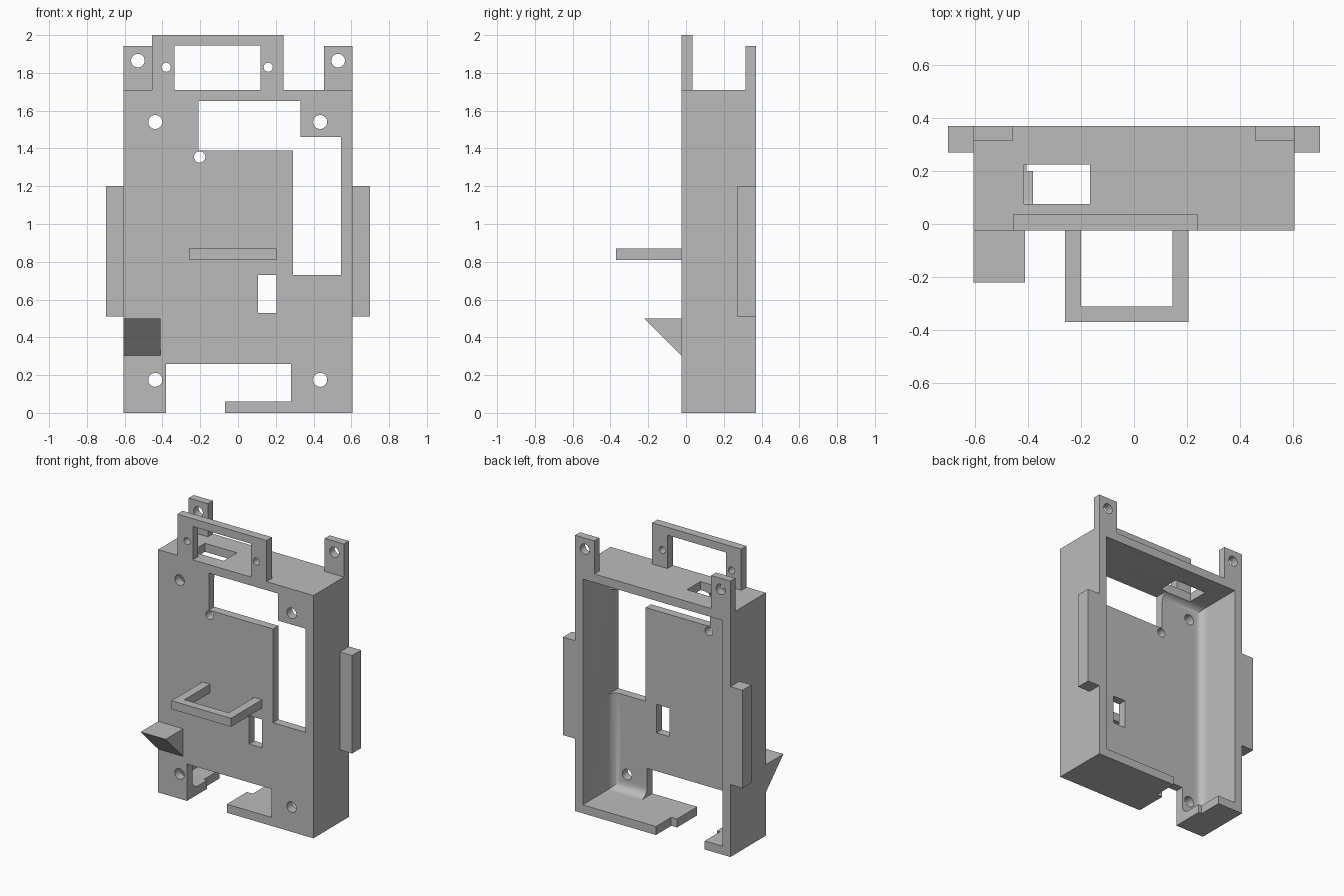
import bpy, bmesh, math
from mathutils import Vector

if "Cube" in bpy.data.objects:
    bpy.data.objects.remove(bpy.data.objects["Cube"])

grey = bpy.data.materials.new("plain_grey")
grey.use_nodes = True
grey.diffuse_color = (0.5, 0.5, 0.5, 1)
grey.node_tree.nodes["Principled BSDF"].inputs["Base Color"].default_value = (0.5, 0.5, 0.5, 1)

# Shared dimensions
HALF_W, FRONT, BACK, TOP, WALL = 0.605, -0.025, 0.37, 1.71, 0.06
INNER = HALF_W - WALL
PLATE = FRONT + WALL


def prism(name, outline, axis, lo, hi, round_front=0):
    """Extrude a flat outline along an axis; outline gives the other two axes in order."""
    bm = bmesh.new()
    verts = []
    for a, b in outline:
        co = [a, b]
        co.insert(axis, lo)
        verts.append(bm.verts.new(co))
    face = bm.faces.new(verts)
    new = bmesh.ops.extrude_face_region(bm, geom=[face])["geom"]
    shift = Vector((0, 0, 0))
    shift[axis] = hi - lo
    bmesh.ops.translate(bm, vec=shift, verts=[v for v in new if isinstance(v, bmesh.types.BMVert)])
    bmesh.ops.recalc_face_normals(bm, faces=bm.faces)
    if round_front:
        edges = [e for e in bm.edges if all(abs(v.co.y - lo) < 1e-4 for v in e.verts)]
        bmesh.ops.bevel(bm, geom=edges, offset=round_front, segments=8,
                        profile=0.5, affect='EDGES')
    mesh = bpy.data.meshes.new(name)
    bm.to_mesh(mesh)
    bm.free()
    mesh.materials.append(grey)
    obj = bpy.data.objects.new(name, mesh)
    bpy.context.collection.objects.link(obj)
    return obj


def rect(a0, a1, b0, b1):
    return [(a0, b0), (a1, b0), (a1, b1), (a0, b1)]


def box(name, x0, x1, y0, y1, z0, z1, round_front=0):
    return prism(name, rect(x0, x1, z0, z1), 1, y0, y1, round_front)


def circle(x, z, r, n=32):
    return [(x + r * math.cos(math.tau * i / n), z + r * math.sin(math.tau * i / n))
            for i in range(n)]


def drill(x, z, r, y0, y1):
    return prism("drill", circle(x, z, r), 1, y0, y1)


def cut(obj, cutters):
    """Subtract each cutter, then discard it."""
    bpy.context.view_layer.objects.active = obj
    for c in cutters:
        c.hide_render = True
        mod = obj.modifiers.new("cut", 'BOOLEAN')
        mod.operation, mod.solver, mod.object = 'DIFFERENCE', 'EXACT', c
        bpy.ops.object.modifier_apply(modifier=mod.name)
        bpy.data.objects.remove(c)


# Open-backed case, hollowed with rounded inner front edges
case = box("case", -HALF_W, HALF_W, FRONT, BACK, 0, TOP)
cavity = box("cavity", -INNER, INNER, PLATE, 0.6, WALL, TOP - WALL, round_front=0.06)

# Stepped front window, small slot and lower opening
window = prism("window", [(-0.21, 1.65), (0.33, 1.65), (0.33, 1.46), (INNER, 1.46),
                          (INNER, 0.73), (0.29, 0.73), (0.29, 1.39), (-0.21, 1.39)],
               1, -0.2, 0.12)
slot = box("slot", 0.105, 0.205, -0.2, 0.12, 0.53, 0.73)
lower = box("lower_opening", -0.38, 0.28, -0.2, 0.12, WALL, 0.26)

# Stepped notch in the floor and port in the roof
notch = prism("floor_notch", [(-0.38, -0.2), (-0.07, -0.2), (-0.07, 0.2), (-0.025, 0.2),
                              (-0.025, 0.6), (-0.405, 0.6), (-0.405, 0.2), (-0.38, 0.2)],
              2, -0.1, 0.1)
port = prism("roof_port", rect(-0.415, -0.165, 0.075, 0.225), 2, 1.6, 1.8)

# Screw holes in the front plate
holes = [drill(x, z, 0.037, -0.2, 0.15) for x in (-0.438, 0.435) for z in (0.175, 1.54)]
holes.append(drill(-0.203, 1.355, 0.03, -0.2, 0.15))
cut(case, [cavity, window, slot, lower, notch, port] + holes)

# Upright frame above the front plate
frame = prism("top_frame", [(-0.455, TOP), (-0.335, TOP), (-0.335, 1.945), (0.12, 1.945),
                            (0.12, TOP), (0.24, TOP), (0.24, 2), (-0.455, 2)],
              1, FRONT, PLATE)
cut(frame, [drill(x, 1.83, 0.024, -0.2, 0.2) for x in (-0.38, 0.16)])

# Mounting tabs and side rails on both sides
parts = [case, frame]
for side, s in (("left", 1), ("right", -1)):
    x0, x1 = sorted((s * 0.455, s * HALF_W))
    tab = box(side + "_mounting_tab", x0, x1, 0.315, BACK, TOP, 1.943)
    cut(tab, [drill(s * 0.53, 1.865, 0.036, 0.2, 0.5)])
    x0, x1 = sorted((s * HALF_W, s * 0.7))
    rail = box(side + "_side_rail", x0, x1, 0.27, BACK, 0.51, 1.2)
    parts += [tab, rail]

# Flat loop handle on the front
parts.append(prism("front_loop", [(-0.26, FRONT), (-0.26, -0.37), (0.205, -0.37), (0.205, FRONT),
                                  (0.145, FRONT), (0.145, -0.31), (-0.2, -0.31), (-0.2, FRONT)],
                   2, 0.81, 0.87))

# Wedge-shaped ledge
parts.append(prism("wedge_ledge", [(FRONT, 0.5), (-0.22, 0.5), (FRONT, 0.305)],
                   0, -HALF_W, -0.41))

# Smooth the round surfaces, keep edges sharp
bpy.ops.object.select_all(action='DESELECT')
for p in parts:
    p.select_set(True)
bpy.context.view_layer.objects.active = case
bpy.ops.object.shade_smooth_by_angle(angle=math.radians(30))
▬▬▬
** ACTION ITEM **
Write out the whole listing exactly. Pictures stay out.

** PROBLEM SOLUTION **
import bpy, bmesh, math
from mathutils import Vector

if "Cube" in bpy.data.objects:
    bpy.data.objects.remove(bpy.data.objects["Cube"])

grey = bpy.data.materials.new("plain_grey")
grey.use_nodes = True
grey.diffuse_color = (0.5, 0.5, 0.5, 1)
grey.node_tree.nodes["Principled BSDF"].inputs["Base Color"].default_value = (0.5, 0.5, 0.5, 1)

# Shared dimensions
HALF_W, FRONT, BACK, TOP, WALL = 0.605, -0.025, 0.37, 1.71, 0.06
INNER = HALF_W - WALL
PLATE = FRONT + WALL


def prism(name, outline, axis, lo, hi, round_front=0):
    """Extrude a flat outline along an axis; outline gives the other two axes in order."""
    bm = bmesh.new()
    verts = []
    for a, b in outline:
        co = [a, b]
        co.insert(axis, lo)
        verts.append(bm.verts.new(co))
    face = bm.faces.new(verts)
    new = bmesh.ops.extrude_face_region(bm, geom=[face])["geom"]
    shift = Vector((0, 0, 0))
    shift[axis] = hi - lo
    bmesh.ops.translate(bm, vec=shift, verts=[v for v in new if isinstance(v, bmesh.types.BMVert)])
    bmesh.ops.recalc_face_normals(bm, faces=bm.faces)
    if round_front:
        edges = [e for e in bm.edges if all(abs(v.co.y - lo) < 1e-4 for v in e.verts)]
        bmesh.ops.bevel(bm, geom=edges, offset=round_front, segments=8,
                        profile=0.5, affect='EDGES')
    mesh = bpy.data.meshes.new(name)
    bm.to_mesh(mesh)
    bm.free()
    mesh.materials.append(grey)
    obj = bpy.data.objects.new(name, mesh)
    bpy.context.collection.objects.link(obj)
    return obj


def rect(a0, a1, b0, b1):
    return [(a0, b0), (a1, b0), (a1, b1), (a0, b1)]


def box(name, x0, x1, y0, y1, z0, z1, round_front=0):
    return prism(name, rect(x0, x1, z0, z1), 1, y0, y1, round_front)


def circle(x, z, r, n=32):
    return [(x + r * math.cos(math.tau * i / n), z + r * math.sin(math.tau * i / n))
            for i in range(n)]


def drill(x, z, r, y0, y1):
    return prism("drill", circle(x, z, r), 1, y0, y1)


def cut(obj, cutters):
    """Subtract each cutter, then discard it."""
    bpy.context.view_layer.objects.active = obj
    for c in cutters:
        c.hide_render = True
        mod = obj.modifiers.new("cut", 'BOOLEAN')
        mod.operation, mod.solver, mod.object = 'DIFFERENCE', 'EXACT', c
        bpy.ops.object.modifier_apply(modifier=mod.name)
        bpy.data.objects.remove(c)


# Open-backed case, hollowed with rounded inner front edges
case = box("case", -HALF_W, HALF_W, FRONT, BACK, 0, TOP)
cavity = box("cavity", -INNER, INNER, PLATE, 0.6, WALL, TOP - WALL, round_front=0.06)

# Stepped front window, small slot and lower opening
window = prism("window", [(-0.21, 1.65), (0.33, 1.65), (0.33, 1.46), (INNER, 1.46),
                          (INNER, 0.73), (0.29, 0.73), (0.29, 1.39), (-0.21, 1.39)],
               1, -0.2, 0.12)
slot = box("slot", 0.105, 0.205, -0.2, 0.12, 0.53, 0.73)
lower = box("lower_opening", -0.38, 0.28, -0.2, 0.12, WALL, 0.26)

# Stepped notch in the floor and port in the roof
notch = prism("floor_notch", [(-0.38, -0.2), (-0.07, -0.2), (-0.07, 0.2), (-0.025, 0.2),
                              (-0.025, 0.6), (-0.405, 0.6), (-0.405, 0.2), (-0.38, 0.2)],
              2, -0.1, 0.1)
port = prism("roof_port", rect(-0.415, -0.165, 0.075, 0.225), 2, 1.6, 1.8)

# Screw holes in the front plate
holes = [drill(x, z, 0.037, -0.2, 0.15) for x in (-0.438, 0.435) for z in (0.175, 1.54)]
holes.append(drill(-0.203, 1.355, 0.03, -0.2, 0.15))
cut(case, [cavity, window, slot, lower, notch, port] + holes)

# Upright frame above the front plate
frame = prism("top_frame", [(-0.455, TOP), (-0.335, TOP), (-0.335, 1.945), (0.12, 1.945),
                            (0.12, TOP), (0.24, TOP), (0.24, 2), (-0.455, 2)],
              1, FRONT, PLATE)
cut(frame, [drill(x, 1.83, 0.024, -0.2, 0.2) for x in (-0.38, 0.16)])

# Mounting tabs and side rails on both sides
parts = [case, frame]
for side, s in (("left", 1), ("right", -1)):
    x0, x1 = sorted((s * 0.455, s * HALF_W))
    tab = box(side + "_mounting_tab", x0, x1, 0.315, BACK, TOP, 1.943)
    cut(tab, [drill(s * 0.53, 1.865, 0.036, 0.2, 0.5)])
    x0, x1 = sorted((s * HALF_W, s * 0.7))
    rail = box(side + "_side_rail", x0, x1, 0.27, BACK, 0.51, 1.2)
    parts += [tab, rail]

# Flat loop handle on the front
parts.append(prism("front_loop", [(-0.26, FRONT), (-0.26, -0.37), (0.205, -0.37), (0.205, FRONT),
                                  (0.145, FRONT), (0.145, -0.31), (-0.2, -0.31), (-0.2, FRONT)],
                   2, 0.81, 0.87))

# Wedge-shaped ledge
parts.append(prism("wedge_ledge", [(FRONT, 0.5), (-0.22, 0.5), (FRONT, 0.305)],
                   0, -HALF_W, -0.41))

# Smooth the round surfaces, keep edges sharp
bpy.ops.object.select_all(action='DESELECT')
for p in parts:
    p.select_set(True)
bpy.context.view_layer.objects.active = case
bpy.ops.object.shade_smooth_by_angle(angle=math.radians(30))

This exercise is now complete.